I have the of WPA posters art book from Quark and a small basket of zines and comics from friends on my coffee table, the zine basket gets way more use than the WPA book.


borgpot t1_iy9b5sp wrote

Vanessa Del Rio (Taschen)


Vantablack_Otter t1_iy9c20j wrote

It's a bit small for a coffee table book, and not very visual, but I like The Dictionary of Obscure Sorrows by John Koenig. It's attractive, with its gold-on-black cover, and it's a great book to open to a random page and read out loud.


Lady_Dinoasaurus t1_iy9dgeo wrote

Much Loved by Mark nixon

Every page is a teddy bear loved to destruction and the story of how old they are and a little story from their person

Everyone always gets a warm fuzzy feeling flipping through it


WheresTheMoozadell t1_iy9dxnr wrote

I recently picked up the Complete World War II: The Coverage of the Entire Conflict by the NYT. It’s all clippings ranging between the 1920s-1940s covering all of WWII.

It’s really fascinating being able to experience those stories through an present-day experience.

I’m also an avid news consumer, as well as a Veteran so I may be in the minority for enjoying a book like this. It’s made a great display and I’ve gone through quite a bit of it so far in the past week.


RattusRattus t1_iy9f9sr wrote

Probably more my style of coffee table book, but The Rose by Jennifer Potter and Fashion and Fetishism by David Kunzle. Lots of pics, but lots of fun tidbits of facts. Anything by Nick Bantock is fun too.


bmtri t1_iy9jdpe wrote

Out of print now, but Star Wars: Chronicles by Deborah Fine. Big, cool slip-case cover, nice full-color pictures and descriptions of everything from the original trilogy, including those cantina aliens that may have been onscreen for a split second.

My other go-to is The Complete Far Side (a 2- volume set, 2003). I think the Far Side has been collected a few time over, but this has a gorgeous slip-cover with full-color "paintings" and two nicely bound volumes.


demilitarizdsm t1_iy9jsm3 wrote

The Illustrated Directory of... (anything they made) but esp Midevil weapons


datdaddy t1_iy9qzcy wrote

The Family of Man


HamiltonBlack t1_iy9wnlo wrote

The Art of Rock: Posters from Presley to Punk

All the rock posters through history.
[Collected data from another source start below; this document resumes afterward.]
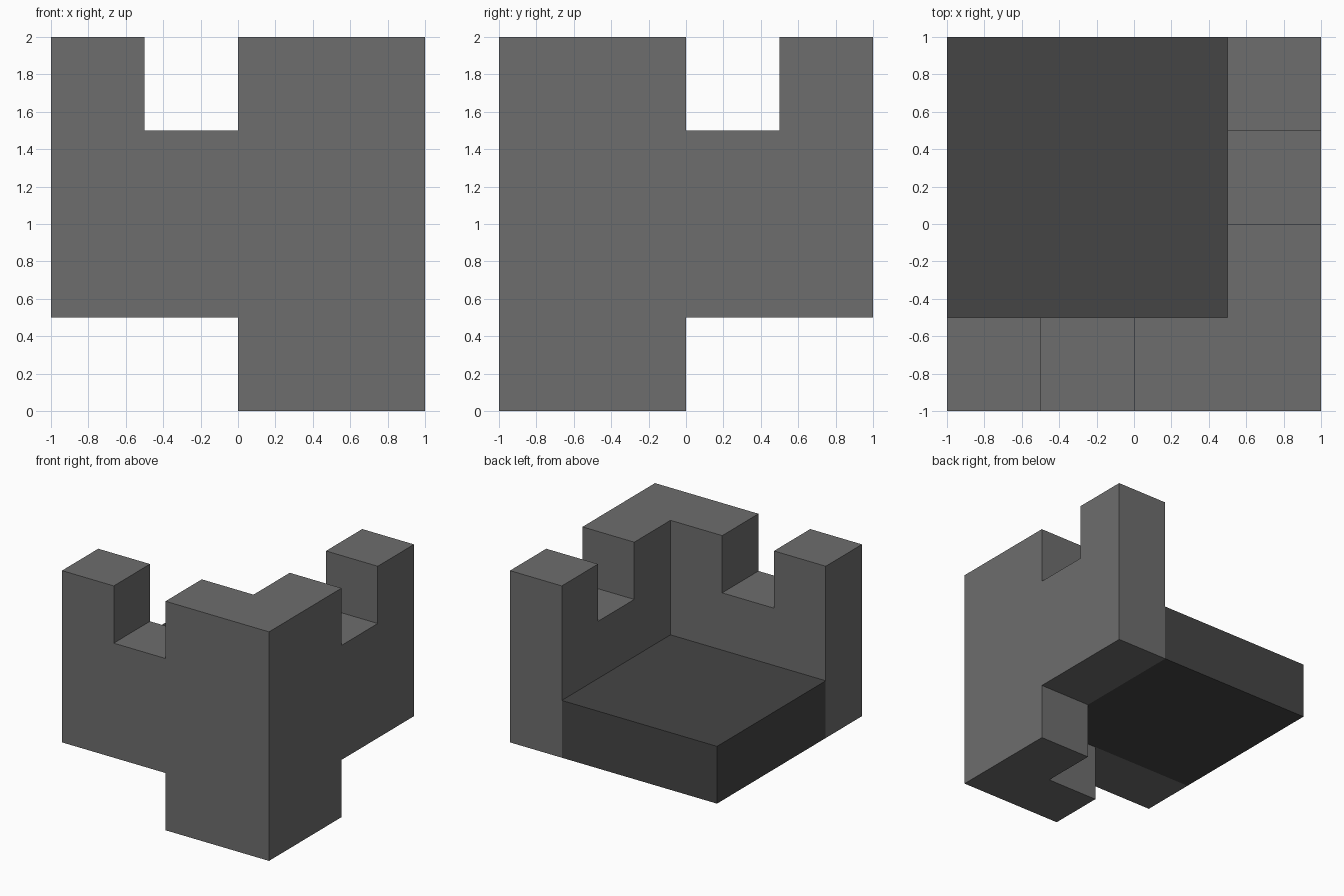
import bpy
import bmesh

cube = bpy.data.objects.get("Cube")
if cube:
    bpy.data.objects.remove(cube, do_unlink=True)


def make_material(name, value):
    mat = bpy.data.materials.new(name)
    colour = (value, value, value, 1.0)
    mat.diffuse_color = colour
    mat.use_nodes = True
    bsdf = mat.node_tree.nodes["Principled BSDF"]
    bsdf.inputs["Base Color"].default_value = colour
    bsdf.inputs["Roughness"].default_value = 0.9
    return mat


def make_object(name, bm, mat):
    bmesh.ops.recalc_face_normals(bm, faces=bm.faces)
    mesh = bpy.data.meshes.new(name)
    bm.to_mesh(mesh)
    bm.free()
    mesh.materials.append(mat)
    obj = bpy.data.objects.new(name, mesh)
    bpy.context.collection.objects.link(obj)
    return obj


wall_grey = make_material("wall grey", 0.155)
floor_grey = make_material("floor dark grey", 0.06)

# Wall outline (x, z), from the corner foot around to the corner top
profile = [(1, 0), (0, 0), (0, 0.5), (-1, 0.5), (-1, 2), (-0.5, 2),
           (-0.5, 1.5), (0, 1.5), (0, 2), (1, 2)]


def add_wall(bm, place):
    """One crenellated wall, mitred and left open at the corner."""
    outer = [bm.verts.new(place(x, -1, z)) for x, z in profile]
    inner = [bm.verts.new(place(min(x, 0.5), -0.5, z)) for x, z in profile]
    bm.faces.new(outer)
    bm.faces.new(inner[::-1])
    for i in range(len(profile) - 1):
        bm.faces.new((outer[i], inner[i], inner[i + 1], outer[i + 1]))


# Front wall and its mirror across the corner diagonal, welded together
bm = bmesh.new()
add_wall(bm, lambda x, y, z: (x, y, z))
add_wall(bm, lambda x, y, z: (-y, -x, z))
bmesh.ops.remove_doubles(bm, verts=bm.verts, dist=0.001)
bmesh.ops.recalc_face_normals(bm, faces=bm.faces)
bmesh.ops.dissolve_limit(bm, angle_limit=0.01, verts=bm.verts, edges=bm.edges)
make_object("corner_battlement_wall", bm, wall_grey)

# Floor slab in the inner angle of the walls
bm = bmesh.new()
bmesh.ops.create_cube(bm, size=1)
bmesh.ops.scale(bm, vec=(1.5, 1.5, 0.5), verts=bm.verts)
bmesh.ops.translate(bm, vec=(-0.25, 0.25, 0.75), verts=bm.verts)
make_object("floor_slab", bm, floor_grey)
You’ll read it for days…


Vesperniss t1_iy9yrcx wrote

Anything by Tom of Finland.


untorches t1_iya1j0l wrote

Anything by Christophe Blain - I have his rare black and white editions as well as an oversized copy of quai d’orsay which is a bit like France’s illustrated answer to Yes Minister.
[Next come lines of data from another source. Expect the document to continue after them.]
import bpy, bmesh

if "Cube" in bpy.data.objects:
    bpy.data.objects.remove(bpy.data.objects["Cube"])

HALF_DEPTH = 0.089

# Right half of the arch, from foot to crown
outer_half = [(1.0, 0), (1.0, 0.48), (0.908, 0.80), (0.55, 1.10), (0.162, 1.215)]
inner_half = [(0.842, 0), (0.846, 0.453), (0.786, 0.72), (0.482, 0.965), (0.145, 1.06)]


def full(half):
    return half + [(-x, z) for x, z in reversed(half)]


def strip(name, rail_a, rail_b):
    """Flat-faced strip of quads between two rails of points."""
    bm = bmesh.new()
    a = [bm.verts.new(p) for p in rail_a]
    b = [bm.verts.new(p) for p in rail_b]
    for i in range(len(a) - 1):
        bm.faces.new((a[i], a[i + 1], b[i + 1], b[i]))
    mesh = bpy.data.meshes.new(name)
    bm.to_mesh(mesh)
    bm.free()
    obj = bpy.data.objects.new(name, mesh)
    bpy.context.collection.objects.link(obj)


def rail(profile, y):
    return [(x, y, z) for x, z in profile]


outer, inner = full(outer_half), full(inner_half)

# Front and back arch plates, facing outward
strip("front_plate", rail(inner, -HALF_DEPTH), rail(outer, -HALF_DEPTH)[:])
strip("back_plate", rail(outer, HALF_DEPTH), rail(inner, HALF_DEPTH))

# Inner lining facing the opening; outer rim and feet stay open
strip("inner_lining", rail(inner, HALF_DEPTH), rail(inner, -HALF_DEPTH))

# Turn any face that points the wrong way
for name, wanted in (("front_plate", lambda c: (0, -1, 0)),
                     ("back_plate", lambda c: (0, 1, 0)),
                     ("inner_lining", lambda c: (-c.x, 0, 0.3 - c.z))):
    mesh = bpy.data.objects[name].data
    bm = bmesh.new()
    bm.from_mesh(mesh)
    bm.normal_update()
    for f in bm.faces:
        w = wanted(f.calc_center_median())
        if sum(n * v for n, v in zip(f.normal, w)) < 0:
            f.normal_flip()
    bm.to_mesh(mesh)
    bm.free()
chromeVidrio t1_iyajdeo wrote

The Frida Kahlo one is dope, the complete one


Mythrenegade t1_iyapfoj wrote

Amazing Churches of the World. Beautiful photography of sacred buildings, and well written details about the buildings.
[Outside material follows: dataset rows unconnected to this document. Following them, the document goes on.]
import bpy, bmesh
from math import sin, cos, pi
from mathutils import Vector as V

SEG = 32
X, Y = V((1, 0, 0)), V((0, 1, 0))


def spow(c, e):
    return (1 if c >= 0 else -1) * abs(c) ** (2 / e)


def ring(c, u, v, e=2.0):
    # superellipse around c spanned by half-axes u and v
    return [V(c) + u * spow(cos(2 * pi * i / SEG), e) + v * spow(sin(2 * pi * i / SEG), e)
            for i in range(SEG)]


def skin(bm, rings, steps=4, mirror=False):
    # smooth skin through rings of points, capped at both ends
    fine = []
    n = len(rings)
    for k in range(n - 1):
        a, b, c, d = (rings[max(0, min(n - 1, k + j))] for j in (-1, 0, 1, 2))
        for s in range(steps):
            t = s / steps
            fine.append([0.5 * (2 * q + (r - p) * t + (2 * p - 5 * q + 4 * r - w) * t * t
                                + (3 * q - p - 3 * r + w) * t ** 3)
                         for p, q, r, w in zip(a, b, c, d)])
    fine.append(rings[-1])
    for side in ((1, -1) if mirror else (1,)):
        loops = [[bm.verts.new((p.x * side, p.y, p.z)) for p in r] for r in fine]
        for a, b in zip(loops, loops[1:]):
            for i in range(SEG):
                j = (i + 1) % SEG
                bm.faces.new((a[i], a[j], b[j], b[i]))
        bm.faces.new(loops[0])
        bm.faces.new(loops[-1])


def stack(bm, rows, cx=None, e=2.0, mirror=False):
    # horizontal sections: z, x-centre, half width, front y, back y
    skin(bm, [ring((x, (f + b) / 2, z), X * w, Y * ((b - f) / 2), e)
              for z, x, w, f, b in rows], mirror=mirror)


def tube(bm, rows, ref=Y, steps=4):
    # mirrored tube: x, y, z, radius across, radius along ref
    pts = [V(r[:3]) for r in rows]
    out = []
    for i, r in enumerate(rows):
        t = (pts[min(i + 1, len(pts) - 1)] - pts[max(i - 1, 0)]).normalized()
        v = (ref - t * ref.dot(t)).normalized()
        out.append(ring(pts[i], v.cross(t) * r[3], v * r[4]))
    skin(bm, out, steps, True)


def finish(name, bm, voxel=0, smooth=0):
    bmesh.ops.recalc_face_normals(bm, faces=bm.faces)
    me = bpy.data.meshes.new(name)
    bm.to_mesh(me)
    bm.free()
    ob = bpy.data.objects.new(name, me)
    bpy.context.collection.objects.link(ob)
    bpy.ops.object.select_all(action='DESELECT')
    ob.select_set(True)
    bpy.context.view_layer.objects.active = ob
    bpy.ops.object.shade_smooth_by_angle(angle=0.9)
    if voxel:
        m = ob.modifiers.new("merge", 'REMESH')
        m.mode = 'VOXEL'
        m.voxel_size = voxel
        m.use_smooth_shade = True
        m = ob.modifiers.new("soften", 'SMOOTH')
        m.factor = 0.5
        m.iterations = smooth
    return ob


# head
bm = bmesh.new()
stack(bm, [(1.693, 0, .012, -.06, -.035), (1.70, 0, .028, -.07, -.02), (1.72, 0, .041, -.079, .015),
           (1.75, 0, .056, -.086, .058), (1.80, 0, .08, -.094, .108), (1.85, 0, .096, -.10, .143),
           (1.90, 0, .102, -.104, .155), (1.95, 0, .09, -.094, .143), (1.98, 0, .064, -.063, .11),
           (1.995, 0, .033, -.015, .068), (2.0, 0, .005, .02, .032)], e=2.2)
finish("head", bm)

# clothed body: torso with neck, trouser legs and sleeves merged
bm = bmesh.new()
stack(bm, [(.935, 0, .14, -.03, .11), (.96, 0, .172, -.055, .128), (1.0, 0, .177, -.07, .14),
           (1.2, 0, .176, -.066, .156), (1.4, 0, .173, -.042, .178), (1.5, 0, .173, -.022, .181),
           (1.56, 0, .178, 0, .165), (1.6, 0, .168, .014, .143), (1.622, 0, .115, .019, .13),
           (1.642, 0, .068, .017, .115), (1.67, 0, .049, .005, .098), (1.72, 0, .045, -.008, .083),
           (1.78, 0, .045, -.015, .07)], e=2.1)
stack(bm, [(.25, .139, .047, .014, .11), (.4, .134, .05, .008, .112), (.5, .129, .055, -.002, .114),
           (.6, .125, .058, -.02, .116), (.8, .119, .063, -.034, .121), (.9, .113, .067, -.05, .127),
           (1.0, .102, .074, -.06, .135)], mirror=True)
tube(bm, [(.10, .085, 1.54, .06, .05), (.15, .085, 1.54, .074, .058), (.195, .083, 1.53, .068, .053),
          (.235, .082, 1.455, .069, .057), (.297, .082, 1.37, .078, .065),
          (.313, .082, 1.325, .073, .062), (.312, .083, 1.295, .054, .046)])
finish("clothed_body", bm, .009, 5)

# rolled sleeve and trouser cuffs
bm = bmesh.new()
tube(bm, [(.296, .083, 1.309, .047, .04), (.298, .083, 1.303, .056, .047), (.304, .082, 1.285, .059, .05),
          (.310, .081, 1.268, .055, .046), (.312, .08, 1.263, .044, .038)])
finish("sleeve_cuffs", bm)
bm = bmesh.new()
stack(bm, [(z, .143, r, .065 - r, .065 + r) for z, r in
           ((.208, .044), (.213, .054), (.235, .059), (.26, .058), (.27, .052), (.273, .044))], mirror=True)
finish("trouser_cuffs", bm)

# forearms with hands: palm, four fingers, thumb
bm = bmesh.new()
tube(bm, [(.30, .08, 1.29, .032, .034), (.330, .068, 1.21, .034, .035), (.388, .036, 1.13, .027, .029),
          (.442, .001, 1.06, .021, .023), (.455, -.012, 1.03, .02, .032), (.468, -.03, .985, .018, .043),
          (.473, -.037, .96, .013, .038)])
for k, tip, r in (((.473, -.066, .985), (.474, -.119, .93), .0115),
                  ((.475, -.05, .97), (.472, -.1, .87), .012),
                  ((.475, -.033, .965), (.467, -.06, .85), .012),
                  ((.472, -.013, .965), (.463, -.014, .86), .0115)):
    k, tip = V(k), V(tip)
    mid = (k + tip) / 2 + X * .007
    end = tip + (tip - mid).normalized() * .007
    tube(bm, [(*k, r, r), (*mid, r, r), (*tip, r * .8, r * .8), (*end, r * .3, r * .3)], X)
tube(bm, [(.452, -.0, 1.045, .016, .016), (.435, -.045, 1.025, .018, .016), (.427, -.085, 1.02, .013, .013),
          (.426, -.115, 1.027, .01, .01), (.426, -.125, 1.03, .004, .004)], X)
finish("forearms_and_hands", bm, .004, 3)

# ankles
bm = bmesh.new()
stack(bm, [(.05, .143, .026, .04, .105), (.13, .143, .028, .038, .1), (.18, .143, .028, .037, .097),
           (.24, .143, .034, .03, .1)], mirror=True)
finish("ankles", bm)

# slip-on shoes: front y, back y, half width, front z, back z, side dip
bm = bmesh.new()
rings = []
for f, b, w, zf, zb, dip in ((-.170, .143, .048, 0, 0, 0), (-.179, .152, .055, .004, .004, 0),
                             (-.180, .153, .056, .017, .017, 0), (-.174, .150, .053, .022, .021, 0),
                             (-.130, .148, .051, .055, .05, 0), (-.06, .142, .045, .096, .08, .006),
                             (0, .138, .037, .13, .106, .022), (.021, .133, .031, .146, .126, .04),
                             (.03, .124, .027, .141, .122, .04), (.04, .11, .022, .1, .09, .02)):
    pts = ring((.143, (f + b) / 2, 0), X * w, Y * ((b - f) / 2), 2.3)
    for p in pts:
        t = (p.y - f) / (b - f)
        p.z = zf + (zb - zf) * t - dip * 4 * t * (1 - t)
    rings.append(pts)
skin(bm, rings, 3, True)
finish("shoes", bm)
Specialist_Watch1081 t1_iyaqtyg wrote

I have a book that has pictures of dogs catching balls as they jump in a pool. It can bring a smile to any one’s face


religionlies2u t1_iyb3dpx wrote

Stephen King partnered with a photographer to do a book called Nightmares in the Sky and it’s all these photos of gargoyle architecture around NYC that F Stop Fitzgerald took while SK wrote the text.


I_should_watch_tv t1_iybycmo wrote

My favorite is “Yukon” a collection of photos from a trip Till Lindemann took with a NatGeo (I think?) photographer. They rafted on the Yukon river and camped, it looked like a pretty rad trip. Till’s the lead singer of my favorite band, and I live in Alaska so it was really cool to see it from his viewpoint. It’s a massive book though, I don’t keep it out too often.


ready4more4 t1_iycmwck wrote

The Art of Looking Sideways


BlondieBabe436 t1_iycve7y wrote

Sounds weird, but I have the whole collection of "Life in Hell" series books by Matt Groening. They are fairly funny and random. Might not be a "coffee table" type book series; but it's one of those quirky things a visitor might pick up and thumb through. If they have a decent sense of humor that is.